Scottish Labour leader Anas Sarwar voted at his local polling station at Pollokshields Burgh Hall in Glasgow on Thursday morning.
Mr Sarwar is standing against First Minister Nicola Sturgeon in the Glasgow Southside constituency, which includes Pollokshields.
Flanked by his wife and four-year-old son, Mr Sarwar was in a buoyant mood, chatting with voters and answering questions from journalists.
He said he used both votes for Scottish Labour and urged other voters to do the same.
Ms Sturgeon has already voted by post but joined SNP candidate Roza Salih at Annette Street Primary School polling station in Govanhill, Glasgow, to lend her support and meet a Syrian family as they cast their ballots.

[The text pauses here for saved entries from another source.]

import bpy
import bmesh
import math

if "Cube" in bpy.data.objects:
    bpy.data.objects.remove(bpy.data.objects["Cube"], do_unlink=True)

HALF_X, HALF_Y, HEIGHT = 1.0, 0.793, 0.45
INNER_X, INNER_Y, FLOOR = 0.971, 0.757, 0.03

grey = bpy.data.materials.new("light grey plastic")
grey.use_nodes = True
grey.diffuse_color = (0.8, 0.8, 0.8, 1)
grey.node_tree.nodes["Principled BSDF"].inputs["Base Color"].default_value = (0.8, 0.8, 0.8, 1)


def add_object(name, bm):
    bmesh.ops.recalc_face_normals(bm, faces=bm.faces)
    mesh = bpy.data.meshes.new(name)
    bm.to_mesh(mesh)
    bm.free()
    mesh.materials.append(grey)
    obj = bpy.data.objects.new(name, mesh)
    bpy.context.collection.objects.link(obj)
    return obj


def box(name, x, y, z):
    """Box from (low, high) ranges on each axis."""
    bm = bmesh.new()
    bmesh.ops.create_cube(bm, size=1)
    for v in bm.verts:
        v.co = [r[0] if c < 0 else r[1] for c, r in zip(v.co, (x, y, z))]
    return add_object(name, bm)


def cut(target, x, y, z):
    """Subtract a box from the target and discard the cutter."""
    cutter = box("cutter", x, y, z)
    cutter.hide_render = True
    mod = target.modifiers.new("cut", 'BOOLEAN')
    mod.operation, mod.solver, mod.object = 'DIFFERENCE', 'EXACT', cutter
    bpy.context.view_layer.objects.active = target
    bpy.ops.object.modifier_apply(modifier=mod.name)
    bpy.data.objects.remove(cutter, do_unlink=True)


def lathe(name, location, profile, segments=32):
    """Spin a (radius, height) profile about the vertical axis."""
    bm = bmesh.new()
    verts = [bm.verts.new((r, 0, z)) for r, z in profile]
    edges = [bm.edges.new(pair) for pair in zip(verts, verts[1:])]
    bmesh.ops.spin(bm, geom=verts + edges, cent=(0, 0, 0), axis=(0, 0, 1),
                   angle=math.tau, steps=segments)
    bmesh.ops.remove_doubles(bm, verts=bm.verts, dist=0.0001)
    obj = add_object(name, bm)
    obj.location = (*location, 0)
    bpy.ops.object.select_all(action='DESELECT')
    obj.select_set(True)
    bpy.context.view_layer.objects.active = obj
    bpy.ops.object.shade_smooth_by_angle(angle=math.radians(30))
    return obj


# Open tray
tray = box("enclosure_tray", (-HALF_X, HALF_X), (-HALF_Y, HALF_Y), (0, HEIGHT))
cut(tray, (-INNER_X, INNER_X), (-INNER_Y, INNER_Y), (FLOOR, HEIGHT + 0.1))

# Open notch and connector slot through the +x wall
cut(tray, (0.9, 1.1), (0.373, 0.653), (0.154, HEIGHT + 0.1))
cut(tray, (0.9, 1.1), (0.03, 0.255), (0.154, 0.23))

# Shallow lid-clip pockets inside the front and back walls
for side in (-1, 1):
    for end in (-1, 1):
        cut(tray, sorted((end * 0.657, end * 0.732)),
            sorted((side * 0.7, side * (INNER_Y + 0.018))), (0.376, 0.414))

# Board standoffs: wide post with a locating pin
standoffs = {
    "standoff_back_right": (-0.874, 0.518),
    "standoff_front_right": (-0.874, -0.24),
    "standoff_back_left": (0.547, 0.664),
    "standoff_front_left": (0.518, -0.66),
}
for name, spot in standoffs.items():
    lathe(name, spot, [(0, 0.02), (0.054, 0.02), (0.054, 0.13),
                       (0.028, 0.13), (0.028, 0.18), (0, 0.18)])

This year’s poll is the first in which people with refugee status are entitled to vote, and the SNP leader said it is “great we’ve got everybody who lives here able to vote”, adding it is an “exciting” and “special thing to do”.
She also posed for a photo with a dog called Elsa outside the school and recorded a video message for the interpreter for the Syrians, whose mother is unwell with Covid-19.
Scottish Greens co-leader Patrick Harvie cast his ballot at Notre Dame Primary School in Glasgow’s west end.
Arriving on his bike, Mr Harvie posed for press photographers before entering the polling station, wearing a face mask bearing the LGBT rainbow flag.
After casting his vote, and at the behest of the photographers, Mr Harvie rode a bike pulling a small billboard adorned with his face.
His fellow Greens co-leader Lorna Slater voted at a primary school in Edinburgh.
Scottish Conservative leader Douglas Ross voted in Moray, while Alba Party leader Alex Salmond cast his ballot in Strichen, Aberdeenshire.
Scottish Liberal Democrat leader Willie Rennie has already voted by post.